Avoid these common incentive travel mistakes

Paul Nolan

Mistakes can be costly, especially if you’re planning an incentive travel program in-house. This list of common mistakes, created by Gavel International, a meetings and incentive management company, can prevent a lot of headaches.

Ambiguous goals – You can’t hit a target that you can’t see. Consider by how much you want to do things like reduce costs, improve productivity or increase revenue, and then determine a specific measure. For example: “Increase revenue by 10 percent within the next 18 months.”

Ignoring the needs of participants – Will married individuals be as likely to pursue a trip that doesn’t include their spouse? What about trip length?

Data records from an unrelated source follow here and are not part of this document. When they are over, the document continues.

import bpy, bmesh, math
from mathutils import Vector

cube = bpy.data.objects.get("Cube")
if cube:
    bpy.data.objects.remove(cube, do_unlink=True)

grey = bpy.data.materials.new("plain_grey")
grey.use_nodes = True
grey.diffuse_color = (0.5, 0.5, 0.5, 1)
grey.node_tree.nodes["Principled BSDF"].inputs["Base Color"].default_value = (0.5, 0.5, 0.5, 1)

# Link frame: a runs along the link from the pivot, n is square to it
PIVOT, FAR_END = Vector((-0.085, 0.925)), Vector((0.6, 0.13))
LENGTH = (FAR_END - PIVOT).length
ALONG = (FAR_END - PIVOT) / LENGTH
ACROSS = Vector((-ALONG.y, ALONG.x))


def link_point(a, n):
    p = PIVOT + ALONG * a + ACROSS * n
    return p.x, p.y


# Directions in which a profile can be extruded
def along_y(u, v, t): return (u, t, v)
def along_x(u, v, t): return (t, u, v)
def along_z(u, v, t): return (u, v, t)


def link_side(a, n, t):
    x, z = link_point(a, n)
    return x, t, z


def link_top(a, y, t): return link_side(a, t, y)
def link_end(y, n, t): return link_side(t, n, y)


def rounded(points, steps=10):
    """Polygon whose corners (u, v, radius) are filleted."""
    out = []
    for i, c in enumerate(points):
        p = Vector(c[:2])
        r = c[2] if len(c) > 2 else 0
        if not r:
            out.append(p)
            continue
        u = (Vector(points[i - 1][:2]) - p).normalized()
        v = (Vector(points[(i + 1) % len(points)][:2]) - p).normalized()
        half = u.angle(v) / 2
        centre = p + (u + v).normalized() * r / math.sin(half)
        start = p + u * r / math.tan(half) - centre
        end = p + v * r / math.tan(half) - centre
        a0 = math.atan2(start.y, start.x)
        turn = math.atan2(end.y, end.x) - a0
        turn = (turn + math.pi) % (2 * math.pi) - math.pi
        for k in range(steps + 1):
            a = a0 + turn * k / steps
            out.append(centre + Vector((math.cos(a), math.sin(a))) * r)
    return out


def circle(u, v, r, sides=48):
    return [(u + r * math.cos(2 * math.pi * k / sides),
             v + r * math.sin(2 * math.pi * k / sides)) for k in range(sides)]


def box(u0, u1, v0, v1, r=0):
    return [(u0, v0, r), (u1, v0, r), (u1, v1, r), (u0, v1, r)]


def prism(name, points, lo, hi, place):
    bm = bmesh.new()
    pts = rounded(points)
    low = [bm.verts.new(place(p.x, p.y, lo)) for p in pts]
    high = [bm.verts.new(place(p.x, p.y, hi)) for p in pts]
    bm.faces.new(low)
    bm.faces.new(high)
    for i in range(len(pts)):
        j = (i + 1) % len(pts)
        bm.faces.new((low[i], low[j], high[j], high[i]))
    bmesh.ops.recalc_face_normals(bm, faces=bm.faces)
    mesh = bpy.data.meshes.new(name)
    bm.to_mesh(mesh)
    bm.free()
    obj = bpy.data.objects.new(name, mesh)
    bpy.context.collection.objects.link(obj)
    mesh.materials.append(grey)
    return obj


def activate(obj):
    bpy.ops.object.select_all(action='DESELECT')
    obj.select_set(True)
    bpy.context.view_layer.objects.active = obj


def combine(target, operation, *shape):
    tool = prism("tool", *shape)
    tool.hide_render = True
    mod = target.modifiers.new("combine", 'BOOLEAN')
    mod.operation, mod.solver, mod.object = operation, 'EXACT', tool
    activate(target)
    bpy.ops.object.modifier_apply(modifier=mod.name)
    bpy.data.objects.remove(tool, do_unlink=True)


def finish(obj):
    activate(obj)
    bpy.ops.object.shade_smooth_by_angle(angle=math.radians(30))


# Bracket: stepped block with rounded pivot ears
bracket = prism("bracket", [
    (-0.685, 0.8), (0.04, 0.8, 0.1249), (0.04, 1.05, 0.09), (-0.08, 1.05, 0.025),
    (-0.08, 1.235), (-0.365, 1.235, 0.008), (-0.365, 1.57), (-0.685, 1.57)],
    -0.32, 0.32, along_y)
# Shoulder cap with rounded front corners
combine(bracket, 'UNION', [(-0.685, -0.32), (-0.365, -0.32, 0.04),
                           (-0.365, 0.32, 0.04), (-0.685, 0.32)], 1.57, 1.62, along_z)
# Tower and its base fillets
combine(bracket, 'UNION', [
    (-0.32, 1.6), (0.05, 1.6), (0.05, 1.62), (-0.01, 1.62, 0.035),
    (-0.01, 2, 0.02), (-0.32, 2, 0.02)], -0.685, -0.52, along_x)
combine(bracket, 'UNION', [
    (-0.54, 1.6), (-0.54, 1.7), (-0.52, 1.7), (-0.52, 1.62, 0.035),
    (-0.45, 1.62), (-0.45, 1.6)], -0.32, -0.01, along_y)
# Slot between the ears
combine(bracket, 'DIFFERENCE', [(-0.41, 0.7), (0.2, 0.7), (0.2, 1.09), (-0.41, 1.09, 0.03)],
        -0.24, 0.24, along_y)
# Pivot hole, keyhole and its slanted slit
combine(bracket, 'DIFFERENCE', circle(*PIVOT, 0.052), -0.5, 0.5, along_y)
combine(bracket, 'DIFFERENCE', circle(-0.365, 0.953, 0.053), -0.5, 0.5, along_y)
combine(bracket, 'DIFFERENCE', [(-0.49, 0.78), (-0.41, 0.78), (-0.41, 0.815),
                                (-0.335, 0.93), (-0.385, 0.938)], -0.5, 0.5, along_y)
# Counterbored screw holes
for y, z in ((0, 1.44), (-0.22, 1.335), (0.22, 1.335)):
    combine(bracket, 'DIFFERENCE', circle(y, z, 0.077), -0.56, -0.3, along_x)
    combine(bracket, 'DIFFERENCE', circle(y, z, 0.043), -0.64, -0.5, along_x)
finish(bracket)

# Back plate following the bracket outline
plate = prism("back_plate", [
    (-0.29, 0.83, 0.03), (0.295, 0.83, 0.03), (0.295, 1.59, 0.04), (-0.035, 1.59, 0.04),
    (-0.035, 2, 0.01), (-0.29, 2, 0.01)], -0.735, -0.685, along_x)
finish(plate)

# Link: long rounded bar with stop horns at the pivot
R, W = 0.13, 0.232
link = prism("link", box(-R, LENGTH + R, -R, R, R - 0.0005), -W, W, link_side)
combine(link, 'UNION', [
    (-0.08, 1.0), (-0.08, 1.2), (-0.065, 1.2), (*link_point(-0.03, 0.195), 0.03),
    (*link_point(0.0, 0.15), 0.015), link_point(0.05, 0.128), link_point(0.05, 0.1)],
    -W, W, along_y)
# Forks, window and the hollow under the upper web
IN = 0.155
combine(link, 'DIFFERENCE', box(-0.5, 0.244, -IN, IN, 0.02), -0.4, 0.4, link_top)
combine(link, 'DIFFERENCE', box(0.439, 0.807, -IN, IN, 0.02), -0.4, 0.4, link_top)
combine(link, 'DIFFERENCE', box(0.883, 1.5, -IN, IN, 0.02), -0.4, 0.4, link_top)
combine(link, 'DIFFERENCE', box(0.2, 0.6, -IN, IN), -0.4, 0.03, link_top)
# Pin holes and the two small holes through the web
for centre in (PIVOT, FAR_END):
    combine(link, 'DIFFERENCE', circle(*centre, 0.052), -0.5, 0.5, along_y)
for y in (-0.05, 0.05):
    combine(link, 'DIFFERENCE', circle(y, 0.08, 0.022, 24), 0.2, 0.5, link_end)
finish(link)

A longer trip may appeal to many, but it would also mean more time without getting work done, or placing extra burden on those who aren’t winners. A short trip would help keep winners from being behind on work when they return, but a two-day affair might not be a sufficient amount of time to motivate participants. These are important considerations, and you can only resolve such questions by talking with the relevant employees.

Insufficient awareness – You can have a knockout destination, but it won’t do any good if the majority of employees aren’t aware there’s an incentive program going on. That means more than a kickoff. Keep employees updated on their progress, praise milestones and continue to showcase the destination, venue and activities you’ve chosen.

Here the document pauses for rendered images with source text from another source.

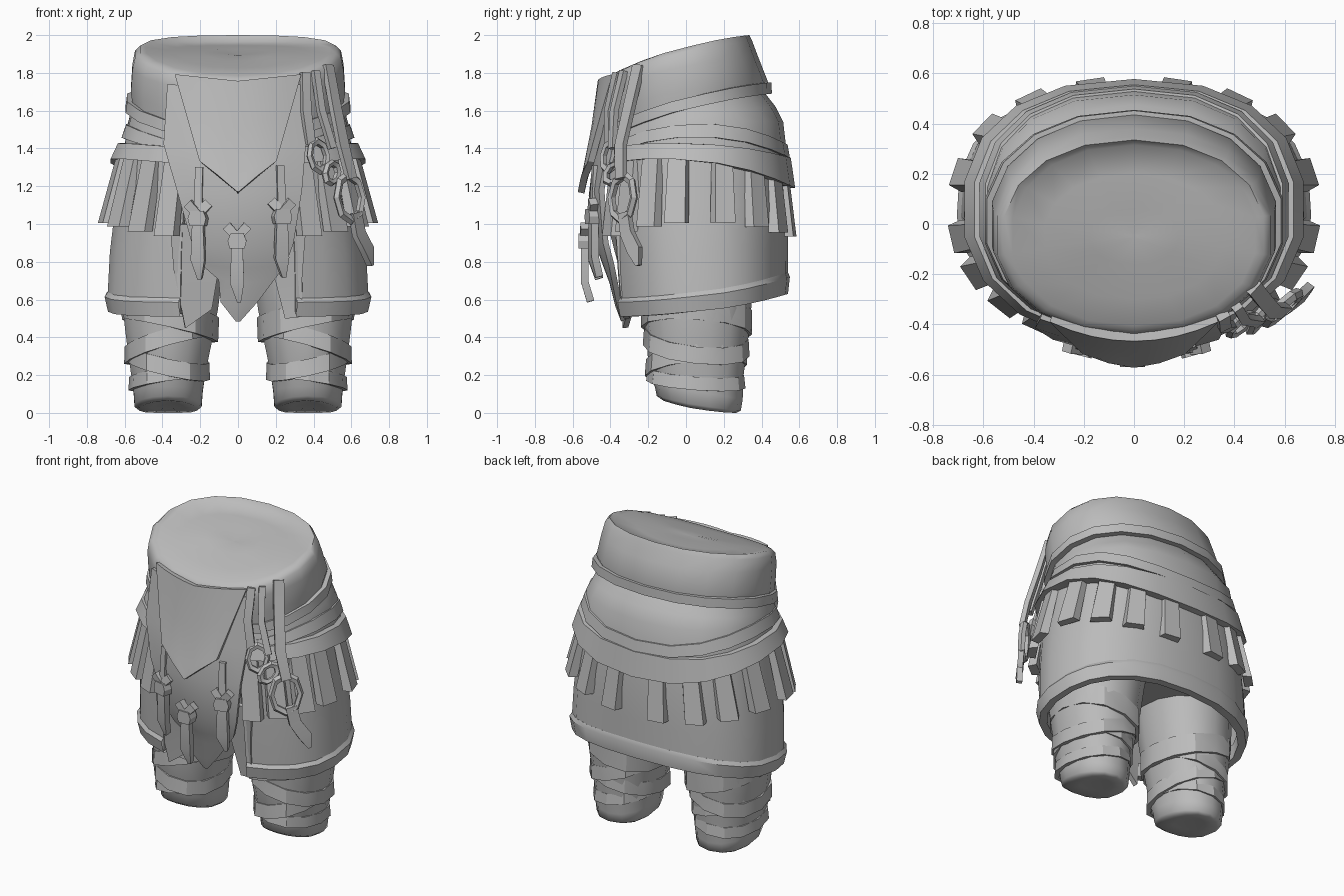
import bpy, bmesh, math
from mathutils import Vector

if "Cube" in bpy.data.objects:
    bpy.data.objects.remove(bpy.data.objects["Cube"])

grey = bpy.data.materials.new("grey cloth")
grey.diffuse_color = (0.5, 0.5, 0.5, 1)
grey.use_nodes = True
grey.node_tree.nodes["Principled BSDF"].inputs["Base Color"].default_value = grey.diffuse_color


def finish(name, bm, thick=0.0, angle=32):
    """Turn a bmesh into a shaded object, optionally thickened."""
    bmesh.ops.remove_doubles(bm, verts=bm.verts, dist=0.0005)
    bmesh.ops.recalc_face_normals(bm, faces=bm.faces)
    me = bpy.data.meshes.new(name)
    bm.to_mesh(me)
    bm.free()
    me.materials.append(grey)
    ob = bpy.data.objects.new(name, me)
    bpy.context.collection.objects.link(ob)
    bpy.ops.object.select_all(action='DESELECT')
    ob.select_set(True)
    bpy.context.view_layer.objects.active = ob
    if thick:
        mod = ob.modifiers.new("thickness", 'SOLIDIFY')
        mod.thickness, mod.offset = thick, 0
        bpy.ops.object.modifier_apply(modifier=mod.name)
    bpy.ops.object.shade_smooth_by_angle(angle=math.radians(angle))
    return ob


def ring_point(row, a, cx=0.0, tilt=0.0, p=0.92):
    """Row = z at front, side, back; half width; y at front, back. a = 0 is front."""
    zf, zs, zb, rx, yf, yb = row[:6]
    s, c = math.sin(a), math.cos(a)
    if c < 0 and yb > .5:  # wide outlines are squarer at the back
        p = .85
    sx = math.copysign(abs(s) ** p, s)
    cy = math.copysign(abs(c) ** p, c)
    z = zs + (zf - zb) / 2 * c + ((zf + zb) / 2 - zs) * c * c + tilt * s
    return Vector((cx + rx * sx, (yf + yb) / 2 - cy * (yb - yf) / 2, z))


def grid(name, pts, wrap=False, cap=(False, False), thick=0.0, close=False, angle=32):
    """Skin rows of points; wrap closes each row, close joins last row to first."""
    bm = bmesh.new()
    vs = [[bm.verts.new(p) for p in row] for row in pts]
    n = len(vs[0])
    for i in range(len(vs) if close else len(vs) - 1):
        r, q = vs[i], vs[(i + 1) % len(vs)]
        for j in range(n if wrap else n - 1):
            k = (j + 1) % n
            bm.faces.new((r[j], r[k], q[k], q[j]))
    if cap[0]:
        bm.faces.new(vs[0])
    if cap[1]:
        bm.faces.new(vs[-1])
    return finish(name, bm, thick, angle)


def loft(name, rows, cx=0.0, tilt=0.0, n=18, **kw):
    pts = [[ring_point(r, 2 * math.pi * j / n, cx, tilt) for j in range(n)] for r in rows]
    return grid(name, pts, wrap=True, **kw)


def belt(name, top, bottom, depth=0.05, **kw):
    """Closed band with a flat outer face between two outlines."""
    inner = [(r[0], r[1], r[2], r[3] - depth, r[4] + depth, r[5] - depth) for r in (bottom, top)]
    return loft(name, [top, bottom] + inner, close=True, **kw)


# waist band with belly surface
loft("waist_and_belly", [
    (1.45, 1.60, 1.68, .558, -.42, .41), (1.58, 1.71, 1.75, .575, -.435, .435),
    (1.70, 1.83, 1.89, .567, -.445, .38), (1.75, 1.90, 1.97, .553, -.44, .35),
    (1.77, 1.925, 2.0, .525, -.425, .335), (1.785, 1.92, 1.965, .49, -.405, .315),
    (1.825, 1.91, 1.945, .36, -.30, .20), (1.865, 1.905, 1.925, .18, -.16, .06),
    (1.895, 1.895, 1.895, .01, -.06, -.04)], cap=(False, True), angle=50)

# hip cloth and belts
belt("upper_belt", (1.51, 1.67, 1.75, .595, -.43, .452), (1.45, 1.61, 1.69, .603, -.43, .455))
loft("hip_cloth", [
    (1.48, 1.62, 1.69, .56, -.42, .42), (1.44, 1.56, 1.62, .58, -.43, .475),
    (1.40, 1.52, 1.54, .592, -.44, .515), (1.36, 1.40, 1.36, .61, -.44, .535)])
belt("hip_wrap", (1.40, 1.53, 1.42, .60, -.44, .538), (1.35, 1.46, 1.35, .625, -.45, .55))
belt("lower_belt", (1.40, 1.425, 1.35, .645, -.455, .555), (1.31, 1.335, 1.19, .685, -.475, .578), .08)


# skirt, open at the front, with raised hem
def skirt_part(name, rows, thick=0.0, close=False):
    a0, n = 0.40, 20
    arc = [a0 + (2 * math.pi - 2 * a0) * j / n for j in range(n + 1)]
    return grid(name, [[ring_point(r, a, p=.86) for a in arc] for r in rows], thick=thick, close=close)


skirt_part("skirt", [
    (1.36, 1.36, 1.24, .60, -.41, .51), (1.1, 1.1, 1.08, .635, -.40, .525),
    (.85, .85, .88, .665, -.385, .525), (.52, .57, .64, .68, -.36, .525)], .03)
skirt_part("skirt_hem", [
    (.61, .645, .745, .69, -.38, .54), (.585, .62, .72, .708, -.395, .55),
    (.51, .54, .63, .69, -.38, .54), (.51, .54, .63, .645, -.33, .49),
    (.60, .635, .735, .645, -.33, .49)], close=True)

# inner body under the skirt
loft("inner_hips", [(1.0, 1.0, 1.0, .57, -.28, .43), (.84, .77, .77, .55, -.23, .37)], cap=(False, True))

# legs with tilted wrappings
for side, s in (("left", -1), ("right", 1)):
    rows = [(.85, .85, .85, .275, -.25, .38, .335), (.72, .72, .72, .27, -.25, .36, .347),
            (.55, .55, .55, .258, -.23, .345, .358), (.4, .4, .4, .235, -.21, .33, .363),
            (.2, .2, .2, .2, -.195, .305, .37), (.14, .11, .07, .187, -.165, .30, .37),
            (.09, .04, .012, .182, -.155, .29, .37), (.065, .018, .0, .155, -.12, .265, .37),
            (.06, .025, .02, .09, -.03, .19, .37)]
    pts = [[ring_point(r, 2 * math.pi * j / 14, s * r[6]) for j in range(14)] for r in rows]
    grid(side + "_leg", pts, wrap=True, cap=(False, True), angle=75)
    for i, (z, h, tx, ty) in enumerate(((.50, .13, .06, .02), (.375, .09, -.07, .03),
                                        (.27, .09, .05, -.03), (.185, .07, -.03, .02))):
        def outline(zz, e):
            d = zz - .2
            return (zz + ty, zz, zz - ty, .198 + .165 * d + e, -.198 - .1 * d - e, .303 + .12 * d + e)
        belt(f"{side}_leg_wrap_{i + 1}", outline(z + h / 2, .002), outline(z - h / 2, .018),
             .03, cx=s * (.372 - .04 * (z - .2)), tilt=s * tx, n=12)


def hanging_slab(name, top, bottom, out, w0, w1, t):
    """Tapered block hanging between two points, its face turned to 'out'."""
    side = Vector((-out.y, out.x, 0))
    pts = [[p + side * w * u + out * d * v for u, v in ((-.5, 0), (.5, 0), (.42, 1), (-.42, 1))]
           for p, w, d in ((top, w0, t * .7), (bottom, w1, t))]
    return grid(name, pts, wrap=True, cap=(True, True))


# hanging skirt strips under the lower belt
for s in (-1, 1):
    for i, deg in enumerate((31, 46, 63, 80, 104, 127, 148, 169)):
        a = math.radians(deg)
        p = ring_point((1.33, 1.35, 1.23, .605, -.405, .51), a * s)
        q = ring_point((.91, 1.01, .93, .685, -.435, .53), a * s)
        out = Vector((math.sin(a) * s / .66, -math.cos(a) / .5, 0)).normalized()
        hanging_slab(f"skirt_strip_{'left' if s < 0 else 'right'}_{i + 1}", p, q, out, .115, .135, .055)


# front cloths: rows of left x, right x, edge z, middle z, y
def panel(name, rows, thick, bend=.7):
    pts = []
    for xl, xr, ze, zc, y in rows:
        us = [-1 + j / 4 for j in range(9)]
        pts.append([((xl + xr) / 2 + u * (xr - xl) / 2, y + bend * (u * (xr - xl) / 2) ** 2,
                     zc + (ze - zc) * abs(u)) for u in us])
    return grid(name, pts, thick=thick)


panel("front_back_panel", [
    (-.37, .35, 1.74, 1.70, -.43), (-.39, .355, 1.42, 1.40, -.47), (-.32, .335, 1.18, 1.15, -.50),
    (-.24, .29, .90, .88, -.46), (-.19, .25, .79, .77, -.42), (-.10, .19, .71, .69, -.39),
    (-.09, .10, .59, .57, -.36), (-.01, .01, .49, .49, -.33)], .03, .5)
panel("front_flap", [
    (-.33, .33, 1.79, 1.755, -.45), (-.27, .27, 1.58, 1.50, -.485), (-.20, .20, 1.33, 1.27, -.53),
    (-.10, .10, 1.25, 1.21, -.545), (-.005, .005, 1.17, 1.165, -.555)], .035)
# under panels showing in the skirt opening
grid("left_under_panel", [[(-.36, -.36, 1.0), (-.12, -.40, 1.0)], [(-.34, -.34, .75), (-.10, -.34, .78)],
                          [(-.28, -.32, .45), (-.14, -.29, .55)]], thick=.03)
grid("right_under_panel", [[(.36, -.36, 1.0), (.16, -.40, 1.0)], [(.34, -.34, .72), (.19, -.33, .73)],
                           [(.34, -.32, .51), (.25, -.31, .50)]], thick=.03)


# ribbons and rings
def ribbon(name, pts, widths, t=.03):
    pts = [Vector(p) for p in pts]
    rows = []
    for i, p in enumerate(pts):
        tan = (pts[min(i + 1, len(pts) - 1)] - pts[max(i - 1, 0)]).normalized()
        out = Vector((p.x, p.y * 1.7, 0)).normalized()
        side = tan.cross(out).normalized()
        nor = side.cross(tan)
        w = widths[i] / 2
        rows.append([p + side * w * u + nor * t / 2 * v for u, v in ((-1, -1), (1, -1), (1, 1), (-1, 1))])
    return grid(name, rows, wrap=True, cap=(True, True))


def link(name, loc, rot, r=.075, tube=.02, n=8):
    bpy.ops.mesh.primitive_torus_add(major_segments=n, minor_segments=5, major_radius=r,
                                     minor_radius=tube, location=loc, rotation=rot)
    ob = bpy.context.object
    ob.name = name
    ob.scale = (.85, 1.15, 1)
    ob.data.materials.append(grey)
    bpy.ops.object.shade_smooth_by_angle(angle=math.radians(32))


# three knotted tassels in front
for side, x, z, y in (("left", -.21, 1.06, -.49), ("middle", -.005, .94, -.535), ("right", .23, 1.07, -.49)):
    if side != "middle":
        ribbon(side + "_tassel_cord", [(x * .97, y + .01, z + .24), (x, y, z)], (.04, .045))
    ribbon(side + "_tassel_knot", [(x, y, z + .01), (x, y, z - .03), (x, y, z - .07)],
           (.07, .10, .08), .07)
    for s in (-1, 1):
        ribbon(side + "_tassel_bow", [(x, y - .005, z - .01), (x + s * .055, y, z + .05)], (.045, .05), .045)
    ribbon(side + "_tassel_tail", [(x, y, z - .06), (x, y, z - .25), (x + .01, y + .03, z - .35)],
           (.06, .075, .02), .04)

# side straps, rings and tail
ribbon("inner_side_strap", [(.355, -.365, 1.80), (.36, -.41, 1.60), (.385, -.41, 1.42)], (.05, .05, .05))
ribbon("front_side_strap", [(.41, -.33, 1.81), (.44, -.38, 1.60), (.50, -.39, 1.40)], (.04, .04, .04))
ribbon("outer_side_strap", [(.475, -.25, 1.84), (.515, -.30, 1.62), (.555, -.345, 1.42), (.60, -.345, 1.24)],
       (.065, .065, .065, .06))
link("upper_ring", (.425, -.40, 1.36), (math.radians(80), 0, math.radians(40)), .07)
link("middle_ring", (.495, -.38, 1.27), (math.radians(75), math.radians(50), math.radians(40)), .055)
link("lower_ring", (.59, -.335, 1.14), (math.radians(85), 0, math.radians(42)), .105, .023)
ribbon("side_tail", [(.62, -.325, 1.06), (.64, -.31, .95), (.685, -.27, .86), (.70, -.25, .78)],
       (.07, .075, .08, .02), .035)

Unrealistic deadlines – If participants don’t have enough time to meet the reward’s requirements, they may not put in the effort to make the trip. They need the time to work their way toward the goal, with the confidence that they really stand a chance of success. Consider talking to your employees in order to create a realistic timeframe that is neither too challenging nor too easy.

Unmonitored progress – Management must monitor employee progress, expectations and morale. It doesn’t do much good to implement a program and then step away for the entirety of the program. Encouraging progress boosts morale and keeps participants engaged. Additionally, regular monitoring can help identify possible performance laggards so they can get the extra help they may need to improve performance.